A Single Life - In this Oscar-nominated animated short, a young woman receives a mysterious package that contains a vinyl record. She soon realizes that she can go forward or backward in time by simply adjusting the position of the needle as the record plays on her stereo.
The story behind A Single Life should inspire animators everywhere: a 2-min film made by three self-taught filmmakers within three months at their own small Utrecht design studio, that went on to become nominated for an Academy Award this year. The film was directed, animated and produced by Job, Joris & Marieke who met whilst studying product design at the Design Academy in Eindhoven (Netherlands). The trio were drawn together through their love for films and collectively started to make animations. Interestingly, the idea behind A Single Life was born from that time, “we were listening to Abba’s Waterloo on a vinyl record in Joris’ student room, the record skipped, and we thought it could have been possible that time had skipped instead. The idea stayed with us and about ten years later we made it into a film”.
The film tells tells the story of Pia, who after playing a mysterious vinyl single is suddenly able to travel through her life at different ages and stages all within the space of one song. The team noted that the runtime was the biggest challenge they faced when making the short, as the film was originally designed to be released in cinemas before a blockbuster (which meant that the length could be no longer than 2’15). “We have a lot to tell in such a short time. Five different stages of someone’s life. It’s pretty hard to get all that clear to someone in so little time. That was really the hardest part”.

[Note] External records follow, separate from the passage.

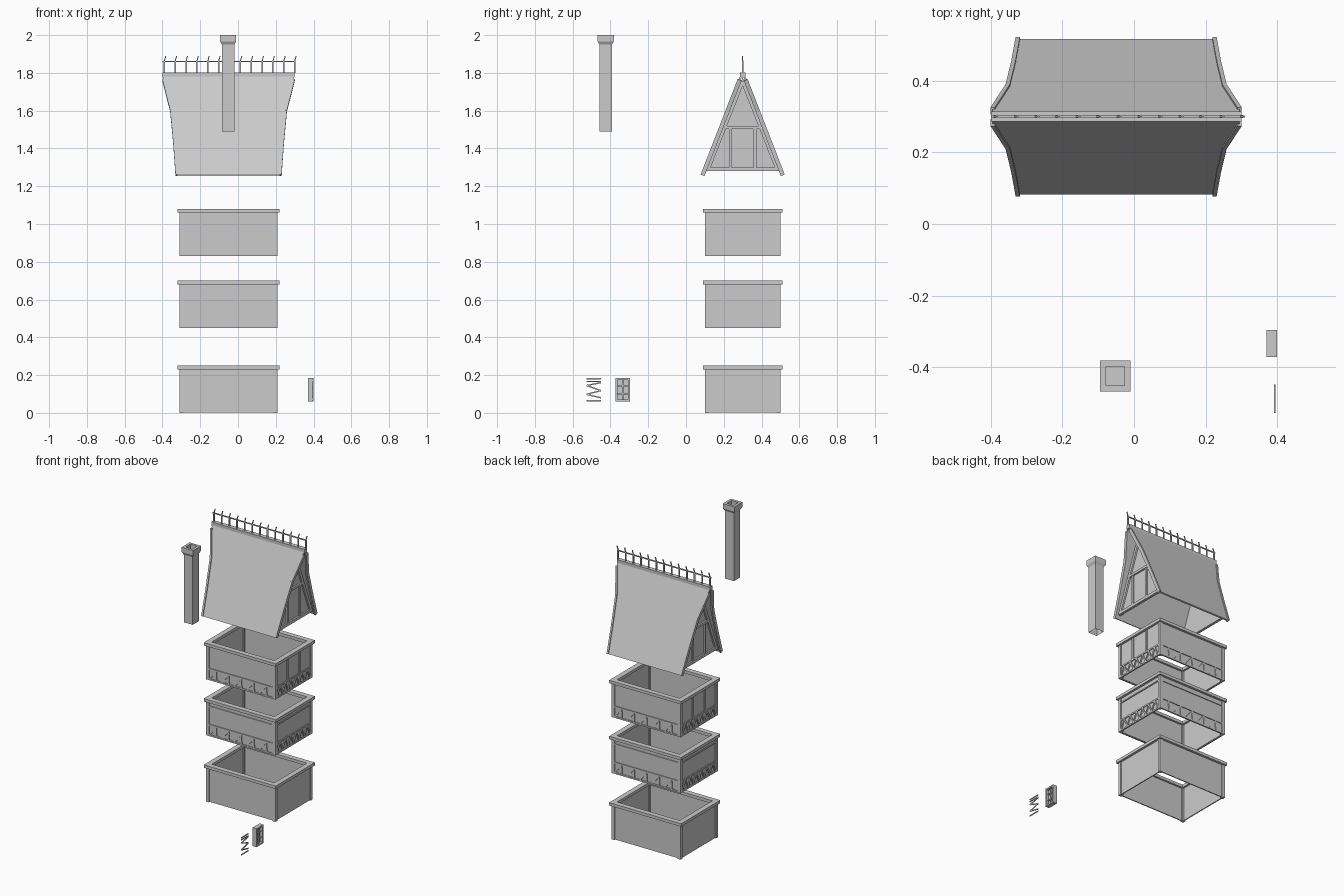
import bpy, bmesh
from mathutils import Vector

if "Cube" in bpy.data.objects:
    bpy.data.objects.remove(bpy.data.objects["Cube"])

CX, CY = -0.05, 0.30     # centre of the house parts


def finish(bm, name):
    bmesh.ops.recalc_face_normals(bm, faces=bm.faces)
    me = bpy.data.meshes.new(name)
    bm.to_mesh(me)
    bm.free()
    ob = bpy.data.objects.new(name, me)
    bpy.context.collection.objects.link(ob)
    return ob


def hexa(bm, v):
    vs = [bm.verts.new(p) for p in v]
    for f in ((0, 1, 2, 3), (7, 6, 5, 4), (0, 4, 5, 1), (1, 5, 6, 2), (2, 6, 7, 3), (3, 7, 4, 0)):
        bm.faces.new([vs[i] for i in f])


def box(bm, x0, x1, y0, y1, z0, z1):
    hexa(bm, [(x, y, z) for z in (z0, z1) for x, y in ((x0, y0), (x1, y0), (x1, y1), (x0, y1))])


def bar(bm, a, b, w, d, n):
    """Square bar from a to b: depth d along n, width w across."""
    a, b, n = Vector(a), Vector(b), Vector(n).normalized()
    s = (b - a).cross(n).normalized() * w / 2
    n = n * d / 2
    hexa(bm, [p + q for p in (a, b) for q in (-s - n, s - n, s + n, -s + n)])


def loft_square(bm, cx, cy, rings):
    """Square tube through (half size, z) rings."""
    prev = None
    for h, z in rings:
        cur = [bm.verts.new((cx + sx * h, cy + sy * h, z)) for sx, sy in ((-1, -1), (1, -1), (1, 1), (-1, 1))]
        if prev:
            for i in range(4):
                bm.faces.new((prev[i], prev[(i + 1) % 4], cur[(i + 1) % 4], cur[i]))
        prev = cur
    bm.faces.new(prev)


def storey(name, z, kind):
    HX, HY, H = 0.26, 0.20, 0.25
    bm = bmesh.new()
    # corner posts
    for sx in (-1, 1):
        for sy in (-1, 1):
            x, y = CX + sx * (HX - .011), CY + sy * (HY - .011)
            box(bm, x - .011, x + .011, y - .011, y + .011, z, z + .23)
    # each wall: outward normal, half length, distance from centre
    for n, half, dist in (((0, -1), HX, HY), ((0, 1), HX, HY), ((1, 0), HY, HX), ((-1, 0), HY, HX)):
        n3 = Vector((n[0], n[1], 0))
        t = Vector((-n[1], n[0], 0))

        def P(u, h, off):
            return Vector((CX, CY, z)) + t * u + n3 * (dist + off) + Vector((0, 0, h))
        bar(bm, P(-half + .01, .116, -.009), P(half - .01, .116, -.009), .228, .007, n3)
        # top rim
        e = half + .01 if n[0] == 0 else half - .025
        bar(bm, P(-e, .24, -.0075), P(e, .24, -.0075), .02, .035, n3)
        if kind == 0:
            continue
        # timber rails
        for h in (.005, .075):
            bar(bm, P(-half + .02, h, -.004), P(half - .02, h, -.004), .01, .008, n3)
        if kind == 1:
            bar(bm, P(-half + .02, .2, -.004), P(half - .02, .2, -.004), .008, .008, n3)
        # braces
        cnt = 5 if n[0] == 0 else 6
        step = (2 * half - .05) / cnt
        for i in range(cnt):
            u = -half + .025 + i * step
            m = u + step * .5
            e2 = u + step * (.55 if n[0] == 0 else 1)
            bar(bm, P(u, .01, -.004), P(m, .07, -.004), .009, .008, n3)
            bar(bm, P(m, .07, -.004), P(e2, .01, -.004), .009, .008, n3)
        # studs on the short sides of the top storey
        if kind == 2 and n[0] != 0:
            for u in (-.065, .065):
                bar(bm, P(u, .08, -.004), P(u, .23, -.004), .014, .008, n3)
    finish(bm, name)


storey("ground_storey", 0, 0)
storey("middle_storey", .45, 1)
storey("top_storey", .83, 2)

# roof slopes with flared edge boards: rows of (z, half length)
rows = [(1.26, .275), (1.43, .287), (1.60, .303), (1.765, .345), (1.79, .345)]


def slope_y(z):
    return .217 - (z - 1.26) / .54 * .21


bm = bmesh.new()
bt = bmesh.new()
for s in (-1, 1):
    nrm = Vector((0, s * .54, .21)).normalized()
    for (z0, h0), (z1, h1) in zip(rows, rows[1:]):
        y0, y1 = CY + s * slope_y(z0), CY + s * slope_y(z1)
        top = [Vector(p) for p in ((CX - h0, y0, z0), (CX + h0, y0, z0), (CX + h1, y1, z1), (CX - h1, y1, z1))]
        hexa(bm, [p - nrm * .01 for p in top] + top)
        if z1 < 1.78:
            for e in (-1, 1):
                bar(bt, Vector((CX + e * h0, y0, z0)) - nrm * .005,
                    Vector((CX + e * h1, y1, z1)) - nrm * .005, .012, .022, nrm)
finish(bm, "roof_slopes")
finish(bt, "roof_edge_boards")

# gable walls and their timbers
bm = bmesh.new()
bt = bmesh.new()
for e in (-1, 1):
    xa, xb = CX + e * .245, CX + e * .252
    tri = [[bm.verts.new((x, y, z)) for y, z in ((CY - .2, 1.28), (CY + .2, 1.28), (CY, 1.775))] for x in (xa, xb)]
    bm.faces.new(tri[0])
    bm.faces.new(tri[1])
    for i in range(3):
        j = (i + 1) % 3
        bm.faces.new((tri[0][i], tri[0][j], tri[1][j], tri[1][i]))
    x = CX + e * .255
    n = (e, 0, 0)
    bar(bt, (x, CY - .195, 1.29), (x, CY + .195, 1.29), .02, .016, n)
    bar(bt, (x, CY - .105, 1.51), (x, CY + .105, 1.51), .016, .016, n)
    for s in (-1, 1):
        bar(bt, (x, CY + s * .185, 1.285), (x, CY, 1.755), .018, .016, n)
        bar(bt, (x, CY + s * .065, 1.29), (x, CY + s * .065, 1.51), .014, .012, n)
finish(bm, "gable_walls")
finish(bt, "gable_timbers")

# ridge beam and cresting
bm = bmesh.new()
box(bm, CX - .35, CX + .35, CY - .014, CY + .014, 1.775, 1.803)
finish(bm, "ridge_beam")
bm = bmesh.new()
bar(bm, (CX - .35, CY, 1.86), (CX + .35, CY, 1.86), .007, .006, (0, 1, 0))
for i in range(13):
    x = CX - .34 + i * .0575
    bar(bm, (x, CY, 1.80), (x, CY, 1.865), .008, .008, (0, 1, 0))
    bar(bm, (x, CY, 1.863), (x + .008, CY, 1.89), .005, .006, (0, 1, 0))
finish(bm, "ridge_cresting")

# chimney, open at the bottom, with a recessed flue
bm = bmesh.new()
loft_square(bm, -.0525, -.425, [(.033, 1.49), (.033, 1.95), (.043, 1.967), (.043, 2.0), (.026, 2.0), (.026, 1.97)])
finish(bm, "chimney")

# loose window: frame, glazing bars, pane
bm = bmesh.new()
y0, y1, z0, z1 = -.372, -.297, .06, .185
for a, b in ((y0, y0 + .01), (y1 - .01, y1)):
    box(bm, .37, .40, a, b, z0, z1)
for a, b in ((z0, z0 + .01), (z1 - .01, z1)):
    box(bm, .37, .40, y0 + .01, y1 - .01, a, b)
ym = (y0 + y1) / 2
box(bm, .38, .392, ym - .003, ym + .003, z0, z1)
for k in (1, 2):
    z = z0 + k * (z1 - z0) / 3
    box(bm, .38, .392, y0, y1, z - .003, z + .003)
finish(bm, "window_frame")
bm = bmesh.new()
box(bm, .375, .381, y0 + .005, y1 - .005, z0 + .005, z1 - .005)
finish(bm, "window_pane")

# loose lattice of thin strips
bm = bmesh.new()
n = (1, 0, 0)
ya, yb = -.527, -.45
strips = [(.18, .18), (.166, .166), (.145, .16), (.145, .118), (.098, .118), (.098, .08), (.065, .065)]
for l, r in strips:
    bar(bm, (.393, ya, l), (.393, yb, r), .007, .004, n)
finish(bm, "window_lattice")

Beautifully and vibrantly made with Cinema4D, each room is intricately designed with objects and details which tell a story about Pia’s life and character – interests changing from designer minimalist furniture to Buddhism to Nordic walking. As Joris states in an interview with Animation World Network “We really love the type of contemporary character design you find at the Pictoplasma Festival in Berlin. But, it doesn’t really have a heart a lot of the time. It’s really appealing visually, but you can’t really tell a story with most of those really weird characters. We try to balance having edgy characters while still conveying a story”. With Pia, they focused on creating a character that was very simple and iconic, yet cute and likable. They achieved this to great effect by putting a lot of time in the facial animation, such as leaving off the ears and the nose and using a hairstyle that can move a little every time she twisted her neck.
“We hope our audience thinks about mortality and that time is always running out. Our main goal was to make a fun film that people could enjoy and laugh at. But, it’s also something you could think about later. There’s enough depth to be more than just a funny film”. Job, Joris & Marieke are currently working on a more melancholic and thrilling 8-10 minute film, which should be ready this summer. We’re looking forward to it already!